[Dataset excerpts]
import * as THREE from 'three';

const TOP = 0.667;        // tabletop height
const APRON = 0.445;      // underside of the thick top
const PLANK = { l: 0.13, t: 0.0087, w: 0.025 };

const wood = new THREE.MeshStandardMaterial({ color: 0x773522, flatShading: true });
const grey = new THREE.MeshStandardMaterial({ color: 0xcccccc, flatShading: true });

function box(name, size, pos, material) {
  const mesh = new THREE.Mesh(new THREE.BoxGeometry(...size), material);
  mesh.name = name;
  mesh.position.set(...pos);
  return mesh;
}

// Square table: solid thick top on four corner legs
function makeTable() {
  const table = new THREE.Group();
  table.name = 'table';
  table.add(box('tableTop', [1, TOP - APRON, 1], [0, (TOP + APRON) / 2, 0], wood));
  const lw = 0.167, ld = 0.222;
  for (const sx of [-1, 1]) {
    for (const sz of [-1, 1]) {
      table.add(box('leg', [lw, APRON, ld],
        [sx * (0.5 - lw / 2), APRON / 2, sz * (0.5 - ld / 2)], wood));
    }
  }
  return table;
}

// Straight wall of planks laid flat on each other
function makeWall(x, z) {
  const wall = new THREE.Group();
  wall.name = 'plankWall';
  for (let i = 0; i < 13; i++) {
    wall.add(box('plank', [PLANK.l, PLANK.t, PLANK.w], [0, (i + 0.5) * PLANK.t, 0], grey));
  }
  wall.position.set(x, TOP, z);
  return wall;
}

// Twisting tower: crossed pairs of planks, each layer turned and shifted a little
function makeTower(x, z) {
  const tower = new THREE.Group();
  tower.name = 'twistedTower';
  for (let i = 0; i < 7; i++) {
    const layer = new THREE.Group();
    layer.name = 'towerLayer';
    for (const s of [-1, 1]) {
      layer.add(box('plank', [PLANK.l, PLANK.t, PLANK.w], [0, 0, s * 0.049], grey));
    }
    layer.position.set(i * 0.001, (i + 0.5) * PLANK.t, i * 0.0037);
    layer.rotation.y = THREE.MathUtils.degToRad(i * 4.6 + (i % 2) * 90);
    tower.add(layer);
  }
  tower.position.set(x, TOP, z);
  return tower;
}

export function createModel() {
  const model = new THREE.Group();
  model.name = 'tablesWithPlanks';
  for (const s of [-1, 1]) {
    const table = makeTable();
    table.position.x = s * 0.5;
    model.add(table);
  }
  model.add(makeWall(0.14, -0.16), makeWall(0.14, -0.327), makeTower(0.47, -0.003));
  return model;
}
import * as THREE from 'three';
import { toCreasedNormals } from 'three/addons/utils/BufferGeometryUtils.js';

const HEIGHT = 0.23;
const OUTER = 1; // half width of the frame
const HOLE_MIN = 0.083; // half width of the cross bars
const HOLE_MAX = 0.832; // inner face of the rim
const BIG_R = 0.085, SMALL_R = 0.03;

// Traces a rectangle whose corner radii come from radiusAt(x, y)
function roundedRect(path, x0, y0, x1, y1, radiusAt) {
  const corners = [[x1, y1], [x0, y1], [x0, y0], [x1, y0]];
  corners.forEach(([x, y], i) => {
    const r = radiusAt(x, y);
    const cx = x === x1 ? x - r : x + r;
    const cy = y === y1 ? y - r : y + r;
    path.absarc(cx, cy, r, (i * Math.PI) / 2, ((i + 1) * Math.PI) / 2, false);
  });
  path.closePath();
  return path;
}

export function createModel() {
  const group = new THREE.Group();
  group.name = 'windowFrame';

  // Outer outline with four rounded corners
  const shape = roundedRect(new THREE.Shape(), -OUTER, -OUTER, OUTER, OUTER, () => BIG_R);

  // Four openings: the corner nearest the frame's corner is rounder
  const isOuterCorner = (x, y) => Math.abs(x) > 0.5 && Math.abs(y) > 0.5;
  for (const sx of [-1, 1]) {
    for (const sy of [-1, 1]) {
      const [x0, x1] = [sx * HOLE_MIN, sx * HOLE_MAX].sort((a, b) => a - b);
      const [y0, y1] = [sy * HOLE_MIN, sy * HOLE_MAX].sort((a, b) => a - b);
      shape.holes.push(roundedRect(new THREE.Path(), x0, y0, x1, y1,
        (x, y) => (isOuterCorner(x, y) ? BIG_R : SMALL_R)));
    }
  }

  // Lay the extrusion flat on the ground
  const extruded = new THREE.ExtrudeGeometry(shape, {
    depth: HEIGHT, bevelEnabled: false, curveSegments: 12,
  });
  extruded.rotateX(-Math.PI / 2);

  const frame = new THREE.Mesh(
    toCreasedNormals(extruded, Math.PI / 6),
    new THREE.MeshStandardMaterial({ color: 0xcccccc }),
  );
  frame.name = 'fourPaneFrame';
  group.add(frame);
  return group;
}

● EXERCISE GOAL
Starting at the first line of the records above, please copy each line exactly until you reach the line containing "mesh.name = name;". Include that line and stop there.

● SOLVED EXERCISE
import * as THREE from 'three';

const TOP = 0.667;        // tabletop height
const APRON = 0.445;      // underside of the thick top
const PLANK = { l: 0.13, t: 0.0087, w: 0.025 };

const wood = new THREE.MeshStandardMaterial({ color: 0x773522, flatShading: true });
const grey = new THREE.MeshStandardMaterial({ color: 0xcccccc, flatShading: true });

function box(name, size, pos, material) {
  const mesh = new THREE.Mesh(new THREE.BoxGeometry(...size), material);
  mesh.name = name;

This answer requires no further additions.